Look at your profits and see how big they are. If your profits are small, don’t just assume that things will be fine and you should just make a move. You don’t want to create a situation where not only you fail with expansion but affect your existing operations as well.
- Technological Issues
The way modern businesses operate, technology goes wherever your business goes. Many small business owners think of expansion only regarding new office space, furniture, and new employees, but that’s not the case. Today’s businesses rely heavily on technologies, both hardware, and software. When your business expands, you have to support it with better hardware but what’s more important is the software side.

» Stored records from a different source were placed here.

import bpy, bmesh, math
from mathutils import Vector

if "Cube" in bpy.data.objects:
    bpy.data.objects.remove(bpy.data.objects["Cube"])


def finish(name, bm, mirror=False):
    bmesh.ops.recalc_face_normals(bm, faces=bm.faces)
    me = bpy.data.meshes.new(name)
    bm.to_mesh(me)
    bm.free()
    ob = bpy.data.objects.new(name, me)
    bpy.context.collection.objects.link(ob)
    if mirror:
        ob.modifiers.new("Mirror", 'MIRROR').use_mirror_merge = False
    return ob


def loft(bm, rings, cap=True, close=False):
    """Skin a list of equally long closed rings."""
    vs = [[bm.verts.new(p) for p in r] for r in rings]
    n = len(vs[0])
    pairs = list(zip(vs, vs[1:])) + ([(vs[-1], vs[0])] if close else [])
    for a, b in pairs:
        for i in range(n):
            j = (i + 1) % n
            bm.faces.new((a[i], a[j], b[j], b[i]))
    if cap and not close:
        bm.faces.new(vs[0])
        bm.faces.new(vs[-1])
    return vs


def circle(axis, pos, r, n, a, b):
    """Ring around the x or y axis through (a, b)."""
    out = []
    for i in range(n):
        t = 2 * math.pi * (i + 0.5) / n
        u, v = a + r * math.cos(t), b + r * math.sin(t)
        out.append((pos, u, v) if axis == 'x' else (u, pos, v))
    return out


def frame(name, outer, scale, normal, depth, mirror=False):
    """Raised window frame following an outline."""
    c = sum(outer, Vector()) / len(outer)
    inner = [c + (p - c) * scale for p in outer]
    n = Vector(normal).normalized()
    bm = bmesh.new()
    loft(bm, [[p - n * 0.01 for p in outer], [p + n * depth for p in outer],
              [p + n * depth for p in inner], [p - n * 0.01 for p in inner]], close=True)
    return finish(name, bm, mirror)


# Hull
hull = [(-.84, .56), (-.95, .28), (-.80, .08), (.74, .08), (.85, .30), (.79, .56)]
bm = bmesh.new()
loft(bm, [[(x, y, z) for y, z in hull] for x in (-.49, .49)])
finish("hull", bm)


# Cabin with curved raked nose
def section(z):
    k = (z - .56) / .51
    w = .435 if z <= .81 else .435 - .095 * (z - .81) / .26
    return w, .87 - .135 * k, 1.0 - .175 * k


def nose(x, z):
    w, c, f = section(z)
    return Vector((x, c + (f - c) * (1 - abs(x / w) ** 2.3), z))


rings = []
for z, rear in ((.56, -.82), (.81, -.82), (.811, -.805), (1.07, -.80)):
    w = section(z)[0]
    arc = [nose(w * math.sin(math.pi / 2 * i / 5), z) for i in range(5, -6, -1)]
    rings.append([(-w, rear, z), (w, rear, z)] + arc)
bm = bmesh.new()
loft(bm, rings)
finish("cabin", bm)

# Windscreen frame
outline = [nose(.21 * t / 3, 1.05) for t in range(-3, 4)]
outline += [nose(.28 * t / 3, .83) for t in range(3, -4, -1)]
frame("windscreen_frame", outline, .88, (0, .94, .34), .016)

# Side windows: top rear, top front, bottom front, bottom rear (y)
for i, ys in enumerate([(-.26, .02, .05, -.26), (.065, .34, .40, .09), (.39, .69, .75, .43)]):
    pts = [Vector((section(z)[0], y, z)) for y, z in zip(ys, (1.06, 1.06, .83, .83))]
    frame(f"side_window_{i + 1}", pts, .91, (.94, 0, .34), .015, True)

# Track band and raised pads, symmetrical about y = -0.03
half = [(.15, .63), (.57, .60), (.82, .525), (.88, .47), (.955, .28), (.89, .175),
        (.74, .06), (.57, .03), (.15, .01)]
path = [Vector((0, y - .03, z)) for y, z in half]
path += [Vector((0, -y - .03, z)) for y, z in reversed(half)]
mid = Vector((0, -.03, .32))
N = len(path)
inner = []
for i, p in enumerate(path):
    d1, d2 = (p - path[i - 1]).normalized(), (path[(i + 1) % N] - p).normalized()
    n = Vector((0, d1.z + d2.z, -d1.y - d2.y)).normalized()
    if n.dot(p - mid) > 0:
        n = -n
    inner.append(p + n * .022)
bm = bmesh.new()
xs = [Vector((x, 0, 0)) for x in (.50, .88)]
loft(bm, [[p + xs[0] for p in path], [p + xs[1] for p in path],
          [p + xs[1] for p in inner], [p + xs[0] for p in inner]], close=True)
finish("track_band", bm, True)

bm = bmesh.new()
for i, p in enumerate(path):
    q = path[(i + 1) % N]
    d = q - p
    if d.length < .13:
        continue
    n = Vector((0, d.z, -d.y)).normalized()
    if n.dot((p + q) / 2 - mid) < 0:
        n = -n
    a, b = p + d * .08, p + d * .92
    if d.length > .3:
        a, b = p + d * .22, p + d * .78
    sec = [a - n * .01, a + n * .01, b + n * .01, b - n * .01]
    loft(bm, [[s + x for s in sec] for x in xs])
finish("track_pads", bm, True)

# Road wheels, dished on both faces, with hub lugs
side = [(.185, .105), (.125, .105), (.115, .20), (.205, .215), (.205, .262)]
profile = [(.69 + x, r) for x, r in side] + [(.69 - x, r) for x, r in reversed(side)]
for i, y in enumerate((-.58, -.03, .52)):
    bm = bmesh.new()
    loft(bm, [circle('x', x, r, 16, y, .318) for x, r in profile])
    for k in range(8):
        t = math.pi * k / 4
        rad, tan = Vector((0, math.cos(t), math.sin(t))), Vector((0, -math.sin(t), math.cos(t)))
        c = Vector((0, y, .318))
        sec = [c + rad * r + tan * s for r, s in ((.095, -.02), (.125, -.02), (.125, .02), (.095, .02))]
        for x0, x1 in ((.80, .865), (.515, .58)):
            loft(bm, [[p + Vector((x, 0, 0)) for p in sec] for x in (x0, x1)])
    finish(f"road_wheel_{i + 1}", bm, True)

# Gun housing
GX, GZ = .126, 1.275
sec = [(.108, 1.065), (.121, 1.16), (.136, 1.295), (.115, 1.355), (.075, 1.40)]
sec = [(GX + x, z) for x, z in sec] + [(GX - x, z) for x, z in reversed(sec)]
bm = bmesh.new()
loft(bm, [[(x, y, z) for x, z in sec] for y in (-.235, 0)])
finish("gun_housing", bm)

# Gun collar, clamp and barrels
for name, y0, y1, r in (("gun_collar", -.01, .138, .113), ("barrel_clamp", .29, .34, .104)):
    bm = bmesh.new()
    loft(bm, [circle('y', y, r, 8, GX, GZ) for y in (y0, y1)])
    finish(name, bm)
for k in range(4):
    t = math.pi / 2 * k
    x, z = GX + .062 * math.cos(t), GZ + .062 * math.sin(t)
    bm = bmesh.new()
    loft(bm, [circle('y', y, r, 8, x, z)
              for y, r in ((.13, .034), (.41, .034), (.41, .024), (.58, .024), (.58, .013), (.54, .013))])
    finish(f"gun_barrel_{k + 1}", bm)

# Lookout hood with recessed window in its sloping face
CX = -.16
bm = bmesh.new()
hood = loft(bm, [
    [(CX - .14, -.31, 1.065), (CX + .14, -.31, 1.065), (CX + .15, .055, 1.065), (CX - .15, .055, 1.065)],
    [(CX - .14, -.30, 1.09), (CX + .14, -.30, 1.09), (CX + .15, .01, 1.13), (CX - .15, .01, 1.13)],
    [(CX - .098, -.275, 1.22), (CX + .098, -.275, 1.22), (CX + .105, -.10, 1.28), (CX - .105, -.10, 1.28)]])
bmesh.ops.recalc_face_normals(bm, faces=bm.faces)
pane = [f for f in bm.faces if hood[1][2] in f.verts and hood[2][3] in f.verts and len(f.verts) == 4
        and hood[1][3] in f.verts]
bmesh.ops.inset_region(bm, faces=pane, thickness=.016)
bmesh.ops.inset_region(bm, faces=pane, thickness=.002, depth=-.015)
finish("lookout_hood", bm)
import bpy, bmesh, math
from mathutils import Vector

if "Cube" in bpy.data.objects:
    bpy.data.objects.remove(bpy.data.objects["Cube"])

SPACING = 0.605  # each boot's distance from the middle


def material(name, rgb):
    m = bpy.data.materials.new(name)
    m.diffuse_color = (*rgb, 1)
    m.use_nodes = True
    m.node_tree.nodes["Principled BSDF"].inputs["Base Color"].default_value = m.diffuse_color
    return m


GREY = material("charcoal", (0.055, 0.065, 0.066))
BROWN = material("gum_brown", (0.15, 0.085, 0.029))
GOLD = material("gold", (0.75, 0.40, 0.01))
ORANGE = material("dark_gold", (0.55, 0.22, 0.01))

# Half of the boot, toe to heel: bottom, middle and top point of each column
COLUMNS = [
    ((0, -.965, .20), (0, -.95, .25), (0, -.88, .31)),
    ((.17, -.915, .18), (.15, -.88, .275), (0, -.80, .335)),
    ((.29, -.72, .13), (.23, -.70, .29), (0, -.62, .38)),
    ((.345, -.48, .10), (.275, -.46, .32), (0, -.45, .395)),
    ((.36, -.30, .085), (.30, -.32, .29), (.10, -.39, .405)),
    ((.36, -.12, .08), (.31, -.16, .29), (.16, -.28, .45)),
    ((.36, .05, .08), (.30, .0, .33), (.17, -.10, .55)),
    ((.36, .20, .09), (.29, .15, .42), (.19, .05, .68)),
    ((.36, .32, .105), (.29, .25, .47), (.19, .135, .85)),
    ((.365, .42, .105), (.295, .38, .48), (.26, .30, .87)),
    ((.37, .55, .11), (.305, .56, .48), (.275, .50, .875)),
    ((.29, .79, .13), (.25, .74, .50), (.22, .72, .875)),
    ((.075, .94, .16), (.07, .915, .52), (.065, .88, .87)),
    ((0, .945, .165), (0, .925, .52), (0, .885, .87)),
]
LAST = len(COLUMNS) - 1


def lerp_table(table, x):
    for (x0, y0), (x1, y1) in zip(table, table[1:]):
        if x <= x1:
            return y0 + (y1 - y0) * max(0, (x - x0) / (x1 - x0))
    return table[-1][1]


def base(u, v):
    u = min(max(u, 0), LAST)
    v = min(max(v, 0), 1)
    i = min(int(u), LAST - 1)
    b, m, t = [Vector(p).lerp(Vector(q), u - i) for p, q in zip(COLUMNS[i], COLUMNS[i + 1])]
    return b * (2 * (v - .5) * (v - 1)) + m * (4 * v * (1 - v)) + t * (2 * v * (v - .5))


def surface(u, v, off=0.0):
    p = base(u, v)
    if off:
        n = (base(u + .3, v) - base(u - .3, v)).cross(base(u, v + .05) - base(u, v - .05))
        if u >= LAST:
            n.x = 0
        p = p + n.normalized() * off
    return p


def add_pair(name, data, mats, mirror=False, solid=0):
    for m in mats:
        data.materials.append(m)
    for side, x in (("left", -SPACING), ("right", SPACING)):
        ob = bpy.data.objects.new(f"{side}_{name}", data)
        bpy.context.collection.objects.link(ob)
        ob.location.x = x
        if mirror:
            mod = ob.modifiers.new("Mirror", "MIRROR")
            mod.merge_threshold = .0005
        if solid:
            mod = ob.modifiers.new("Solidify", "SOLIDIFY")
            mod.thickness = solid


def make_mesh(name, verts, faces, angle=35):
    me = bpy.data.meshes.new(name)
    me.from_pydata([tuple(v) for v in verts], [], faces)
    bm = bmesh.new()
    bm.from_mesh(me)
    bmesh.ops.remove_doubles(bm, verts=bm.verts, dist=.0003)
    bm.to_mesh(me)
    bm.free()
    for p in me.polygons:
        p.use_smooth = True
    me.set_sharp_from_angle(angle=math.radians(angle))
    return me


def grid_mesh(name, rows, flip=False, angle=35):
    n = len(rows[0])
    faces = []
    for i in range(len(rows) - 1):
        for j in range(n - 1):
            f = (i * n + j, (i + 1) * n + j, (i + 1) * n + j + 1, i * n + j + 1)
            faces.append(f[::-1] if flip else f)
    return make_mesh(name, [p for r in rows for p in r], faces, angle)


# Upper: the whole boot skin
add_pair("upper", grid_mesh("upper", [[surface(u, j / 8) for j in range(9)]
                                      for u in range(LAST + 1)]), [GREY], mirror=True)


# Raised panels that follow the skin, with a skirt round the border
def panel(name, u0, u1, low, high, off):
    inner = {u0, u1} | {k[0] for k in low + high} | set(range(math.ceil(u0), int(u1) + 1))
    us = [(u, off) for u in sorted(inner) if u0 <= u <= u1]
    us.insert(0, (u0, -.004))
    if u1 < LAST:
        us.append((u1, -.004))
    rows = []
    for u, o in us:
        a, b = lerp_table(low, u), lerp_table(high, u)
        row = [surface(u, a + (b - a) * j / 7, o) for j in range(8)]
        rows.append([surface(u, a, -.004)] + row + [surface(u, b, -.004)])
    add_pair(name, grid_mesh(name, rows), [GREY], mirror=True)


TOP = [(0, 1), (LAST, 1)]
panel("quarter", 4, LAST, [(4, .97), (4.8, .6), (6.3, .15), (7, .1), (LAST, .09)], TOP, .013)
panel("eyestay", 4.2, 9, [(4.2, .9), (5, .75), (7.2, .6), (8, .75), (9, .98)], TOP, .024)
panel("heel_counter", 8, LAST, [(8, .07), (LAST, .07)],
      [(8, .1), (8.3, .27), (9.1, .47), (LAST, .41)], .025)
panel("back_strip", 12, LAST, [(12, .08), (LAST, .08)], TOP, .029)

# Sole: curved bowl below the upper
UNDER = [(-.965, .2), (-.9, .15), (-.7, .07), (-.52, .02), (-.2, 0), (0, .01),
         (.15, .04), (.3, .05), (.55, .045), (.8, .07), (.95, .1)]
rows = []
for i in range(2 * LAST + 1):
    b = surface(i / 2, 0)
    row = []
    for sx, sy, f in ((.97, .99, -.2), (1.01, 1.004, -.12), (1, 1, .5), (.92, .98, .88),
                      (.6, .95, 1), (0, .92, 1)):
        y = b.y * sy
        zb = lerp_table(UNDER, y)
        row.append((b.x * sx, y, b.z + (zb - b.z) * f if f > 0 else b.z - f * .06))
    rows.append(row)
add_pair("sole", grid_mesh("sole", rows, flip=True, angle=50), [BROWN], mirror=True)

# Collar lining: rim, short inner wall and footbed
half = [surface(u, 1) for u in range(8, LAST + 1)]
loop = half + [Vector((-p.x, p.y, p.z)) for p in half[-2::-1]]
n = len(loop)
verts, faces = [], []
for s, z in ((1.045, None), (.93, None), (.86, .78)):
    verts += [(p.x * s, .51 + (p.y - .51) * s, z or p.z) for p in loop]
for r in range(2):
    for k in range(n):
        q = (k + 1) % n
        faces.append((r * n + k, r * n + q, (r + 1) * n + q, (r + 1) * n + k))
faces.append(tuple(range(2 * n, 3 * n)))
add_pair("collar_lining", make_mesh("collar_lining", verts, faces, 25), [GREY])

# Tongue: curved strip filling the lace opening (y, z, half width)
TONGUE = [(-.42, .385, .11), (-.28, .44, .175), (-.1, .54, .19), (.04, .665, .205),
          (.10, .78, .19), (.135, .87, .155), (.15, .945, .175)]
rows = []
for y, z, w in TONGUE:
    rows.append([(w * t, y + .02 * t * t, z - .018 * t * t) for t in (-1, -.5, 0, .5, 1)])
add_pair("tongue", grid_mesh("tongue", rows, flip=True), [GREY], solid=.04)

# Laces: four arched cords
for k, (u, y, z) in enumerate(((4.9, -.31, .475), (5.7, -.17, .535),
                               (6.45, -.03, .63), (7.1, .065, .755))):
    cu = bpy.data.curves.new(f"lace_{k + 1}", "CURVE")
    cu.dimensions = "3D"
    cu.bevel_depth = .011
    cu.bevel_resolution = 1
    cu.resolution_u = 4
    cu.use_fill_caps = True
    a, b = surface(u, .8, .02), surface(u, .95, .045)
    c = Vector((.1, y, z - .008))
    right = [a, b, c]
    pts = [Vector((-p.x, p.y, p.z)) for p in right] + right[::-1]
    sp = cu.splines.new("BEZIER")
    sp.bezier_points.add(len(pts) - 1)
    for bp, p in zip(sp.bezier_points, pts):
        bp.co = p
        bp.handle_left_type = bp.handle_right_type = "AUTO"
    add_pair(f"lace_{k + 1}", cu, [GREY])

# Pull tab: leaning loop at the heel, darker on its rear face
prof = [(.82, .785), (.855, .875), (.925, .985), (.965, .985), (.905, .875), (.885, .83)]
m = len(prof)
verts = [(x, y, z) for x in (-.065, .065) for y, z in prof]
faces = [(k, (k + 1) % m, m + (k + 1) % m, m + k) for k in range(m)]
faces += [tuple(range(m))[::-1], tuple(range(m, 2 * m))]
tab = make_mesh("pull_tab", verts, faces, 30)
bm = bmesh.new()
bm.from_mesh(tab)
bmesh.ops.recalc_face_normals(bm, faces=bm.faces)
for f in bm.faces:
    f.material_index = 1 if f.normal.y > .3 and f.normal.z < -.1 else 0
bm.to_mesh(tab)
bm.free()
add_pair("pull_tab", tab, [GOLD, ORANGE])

Unless you are using a cloud solution for your database and other internal tasks and activities, you will have to spend a lot of time in arranging the right system. Syncing information across multiple locations and managing bigger databases with more accounts and information can be a challenge in the beginning.
- Overestimating Business Popularity
Some businesses that start with a unique idea and get attention from media fast are able to reap great benefits from sudden demand spikes. This situation often makes business owners feel that they should expand as soon as possible. What they don’t realize is that this is only the “trial” period for customers in their minds.
Even if they like your product, in the beginning, it does not mean they have put full trust in your offerings. A onetime purchase does not translate to loyal customers and repetitive purchases. You might have received a great response from customers when you started the business but wait for some time to know if your customers have started to repeat.
It is only the number of repeat customers that can tell you if your product/service has been a success. It could be a nightmare for you if you start getting negative reviews from your first customers as soon as you expand into new markets and locations. You could end up creating too much inventory that no one is willing to buy.
- Underestimating Growth of Employees
While a lot of things get overestimated by new business owners before expansion, there are some things that they underestimate. Sometimes, business owners are not able to fully foresee their growth regarding employees.
They arrange new space to continue business operations in a new location without realizing that the growing number of employees will force them to expand their office space again. Not only is it inefficient but it could lead to a lot of hassle for the working employees if the expansion of office space takes place while they are working there.
The most important thing to keep in mind when you have your own business, and you are considering expansion regarding business operations or product/service offerings, is patience. Always take your time before making a move because when you are a small business, you don’t have a lot of support to recover from huge financial losses like large enterprises do.